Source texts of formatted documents
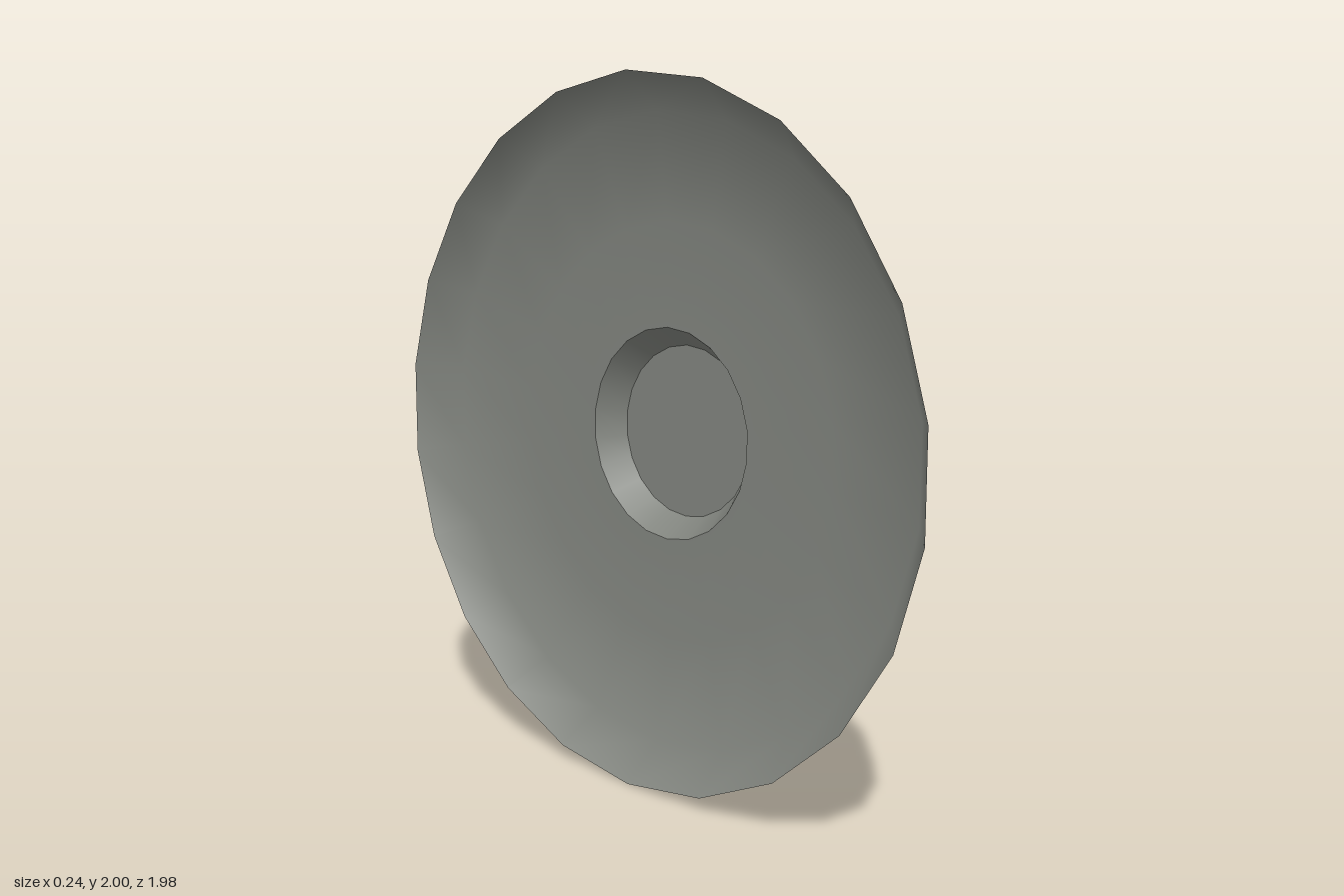
import * as THREE from 'three';

const SIDES = 22;

export function createModel() {
  const model = new THREE.Group();
  model.name = 'dishedDisc';

  const greyMetal = new THREE.MeshStandardMaterial({ color: 0x82857f, side: THREE.DoubleSide });
  greyMetal.name = 'greyMetal';

  // Spins a [radius, x] profile about the x axis, with a corner at the very top
  function addTurned(name, profile) {
    const points = profile.map(([r, x]) => new THREE.Vector2(r, x));
    const geometry = new THREE.LatheGeometry(points, SIDES, Math.PI / 2);
    geometry.rotateZ(-Math.PI / 2);
    const mesh = new THREE.Mesh(geometry, greyMetal);
    mesh.name = name;
    mesh.position.y = 1;
    model.add(mesh);
  }

  // Open-backed shell, smooth from the rim to the flat face
  addTurned('dish', [[1, -0.12], [0.9, 0], [0.6, 0.04], [0.305, 0.04]]);

  // Raised hub, hollow behind, with sharp edges between wall and cap
  addTurned('hubWall', [[0.305, 0.04], [0.25, 0.12]]);
  addTurned('hubCap', [[0.25, 0.12], [0, 0.12]]);

  return model;
}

• _Exercise instructions_:
Scan the lines above for the word "points". Return each one that has it.

• _Expected answer_:
    const points = profile.map(([r, x]) => new THREE.Vector2(r, x));
    const geometry = new THREE.LatheGeometry(points, SIDES, Math.PI / 2);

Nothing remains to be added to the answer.